It sounds kind of loud where you are. What’s that music in the background?
I’m conducting this interview while waiting for an egregiously early flight from Kennedy to LAX. I believe that the song in the background is a smooth jazz version of Neil Young’s “Helpless, “ which may be one of the signals that the apocalypse is nigh, so this could be a short interview.
You’re right on the verge of the release of your first book. How does that feel?
It’s certainly exciting, but I’m a writer so I feel obliged to temper that excitement with equal parts anxiety and depressive defeatism. Mostly, it’s an extraordinary relief. I feel like I’m coming to the end of a particular cycle and I look forward to seeing what the next installment is going to be like.
Wow, that was a long awkward silence.
Sorry. Interviewing myself makes me feel put on the spot. I fell pressed to come up with deep and insightful questions. Instead my brain is making a noise that resembles the buzz of the lighting fixture in the crappy hotel I stayed at in NY.
How about just asking the question that you think interviewers are skirting around half the time? The one that goes like this: With your memoir, Some Girls: My Life in a Harem, aren’t you just a narcissistic opportunist who is exploiting not only your experiences as an international teenage prostitute but also your relationship with everyone you’ve ever known?
Not everyone I’ve ever known. But seriously, I think that’s a question I asked myself many times throughout the process of writing this memoir. What are my intentions? Am I telling this story in an effort to get to the heart of something more universal, or am I just splattering salacious details across the page? It was a question I asked and then eventually it was a question I had to discard, because too much introspection about purpose can be paralyzing. In the end, I just had to sit down and tell the story in the most honest way I knew how. I’ll leave it up to the readers to decide if the product of my efforts is meaningful or exploitative.
You talked with an impressively bright group of journalism students last night. What was the most difficult question they asked you?
It’s interesting that the stickiest part of the evening for me wasn’t their questions about sexually transmitted diseases or even about my strained relationship with my family as a result of this book’s imminent release. Rather, the most uncomfortable moment for me came when I was talking about the real narrative drive of the book being my struggle to love myself. I told them that I felt confident saying that I’m a beautiful woman today. As I was saying it, I realized that, in fact, I didn’t feel at all confident. Self-acceptance remains an ongoing struggle in my life. I think that when reading a contemporary confessional memoir, the tendency is to expect some big lesson will be learned. A sense of resolution is important, but it can also be a reductive demand to make on a narrative. In Some Girls, I tried to clarify some questions rather than offer answers.
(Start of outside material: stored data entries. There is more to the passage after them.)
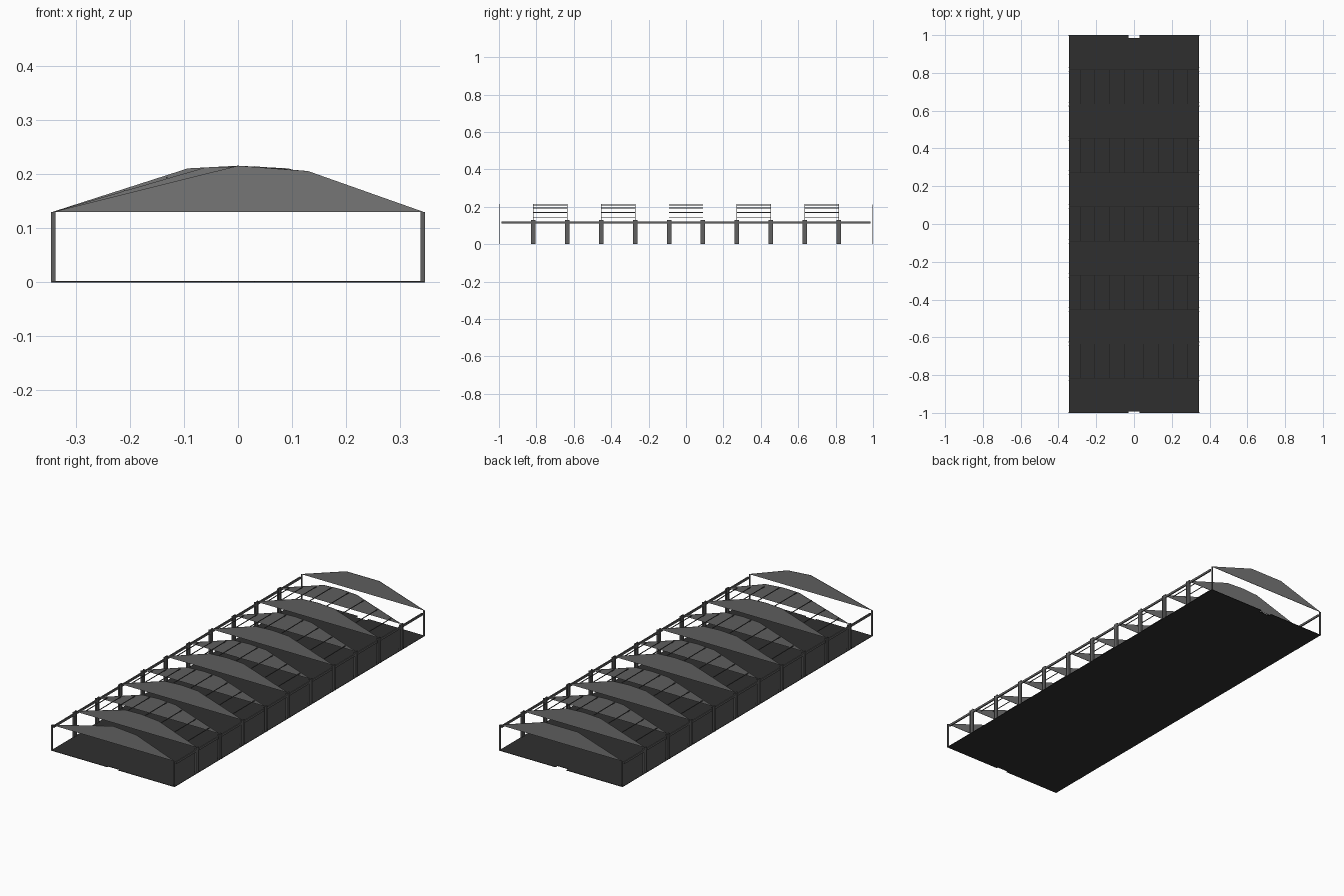
import bpy, bmesh

if "Cube" in bpy.data.objects:
    bpy.data.objects.remove(bpy.data.objects["Cube"])

def material(name, value):
    m = bpy.data.materials.new(name)
    m.diffuse_color = (value, value, value, 1)
    m.use_nodes = True
    m.node_tree.nodes["Principled BSDF"].inputs["Base Color"].default_value = m.diffuse_color
    return m

DARK = material("dark floor grey", 0.028)
STEEL = material("steel grey", 0.12)
PANEL = material("panel grey", 0.18)

def finish(name, bm, mat):
    mesh = bpy.data.meshes.new(name)
    bmesh.ops.recalc_face_normals(bm, faces=bm.faces)
    bm.to_mesh(mesh)
    bm.free()
    mesh.materials.append(mat)
    obj = bpy.data.objects.new(name, mesh)
    bpy.context.collection.objects.link(obj)
    return obj

def add_box(bm, x0, x1, y0, y1, z0, z1):
    v = bmesh.ops.create_cube(bm, size=1)["verts"]
    for p in v:
        p.co = ((x0 + x1) / 2 + p.co.x * (x1 - x0),
                (y0 + y1) / 2 + p.co.y * (y1 - y0),
                (z0 + z1) / 2 + p.co.z * (z1 - z0))

def add_prism(bm, points, offset):
    face = bm.faces.new([bm.verts.new(p) for p in points])
    geo = bmesh.ops.extrude_face_region(bm, geom=[face])["geom"]
    bmesh.ops.translate(bm, vec=offset,
                        verts=[g for g in geo if isinstance(g, bmesh.types.BMVert)])

HALF, EAVE = 0.345, 0.13
FRAMES = [-0.998 + i * 1.996 / 11 for i in range(12)]

# Floor slab with a small notch in each end
bm = bmesh.new()
n = 0.03
outline = [(-HALF, -1), (-n, -1), (-n, -0.992), (n, -0.992), (n, -1), (HALF, -1),
           (HALF, 1), (n, 1), (n, 0.984), (-n, 0.984), (-n, 1), (-HALF, 1)]
add_prism(bm, [(x, y, 0) for x, y in outline], (0, 0, 0.002))
finish("floor", bm, DARK)

# Gable panels, one thin plate per frame
SYMMETRIC = [(0.093, 0.211), (0, 0.216), (-0.093, 0.211)]
TOPS = {0: [(0.13, 0.206), (0, 0.216)],
        1: [(0.13, 0.206), (0.03, 0.215), (-0.06, 0.213)],
        11: [(0.093, 0.211), (-0.093, 0.211)]}
for i, y in enumerate(FRAMES):
    bm = bmesh.new()
    profile = [(-HALF, EAVE), (HALF, EAVE)] + TOPS.get(i, SYMMETRIC)
    add_prism(bm, [(x, y - 0.001, z) for x, z in profile], (0, 0.002, 0))
    finish(f"gable_panel_{i + 1}", bm, PANEL)

# Columns: slim posts at the ends, H sections between
bm = bmesh.new()
for side in (-1, 1):
    xa, xb = sorted((side * 0.338, side * 0.346))
    xm = (xa + xb) / 2
    for i, y in enumerate(FRAMES):
        if i in (0, 11):
            add_box(bm, xa, xb, y - 0.002, y + 0.002, 0, EAVE)
            continue
        for d in (-0.0105, 0.0105):
            add_box(bm, xa, xb, y + d - 0.0015, y + d + 0.0015, 0, EAVE)
        add_box(bm, xm - 0.001, xm + 0.001, y - 0.01, y + 0.01, 0, EAVE)
finish("columns", bm, STEEL)

# Eave beams between neighbouring columns
bm = bmesh.new()
for side in (-1, 1):
    xa, xb = sorted((side * 0.339, side * 0.345))
    for a, b in zip(FRAMES, FRAMES[1:]):
        add_box(bm, xa, xb, a + 0.012, b - 0.012, 0.111, 0.122)
finish("eave_beams", bm, STEEL)

# Purlins in every second bay
bm = bmesh.new()
for i in range(1, 11, 2):
    for x, z in ((0.048, 0.212), (0.132, 0.195), (0.21, 0.171), (0.285, 0.146)):
        for side in (-1, 1):
            add_box(bm, side * x - 0.001, side * x + 0.001,
                    FRAMES[i], FRAMES[i + 1], z - 0.004, z)
finish("purlins", bm, STEEL)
What is the significance of Patti Smith in Some Girls?
In Some Girls, I call Patti Smith “the barometer of all things cool and right.” Throughout the book, when confronted with difficult decisions, I ask the question, “What would Patti Smith do? But Patti Smith plays a larger role than a just being a moral compass; she’s also the vehicle for forgiveness when I ignore that moral compass and go way off the rails. I refer to her as my fairy godmother, but she’s more of a shaman figure- an interlocutor between the known and the unknown, the possible and the impossible.
What was the coolest thing that happened to you yesterday?
I picked up a copy of Bust magazine and saw that Some Girls is written up in back to back articles with Patti Smith’s new memoir Just Kids. What are the chances? It was freaky. It actually brought tears to my eyes.
Did someone actually ask you yesterday in an interview if you thought you were as cool as Patti Smith?
It might be the most hilarious question I’ve been asked yet (and that includes the “sex tips to please a prince” kind of questions I got from German Cosmo). But I suppose if I had really learned the self-love lesson, I would have answered, yes. Yes, I am. But I’m not there yet. It’s a work in progress.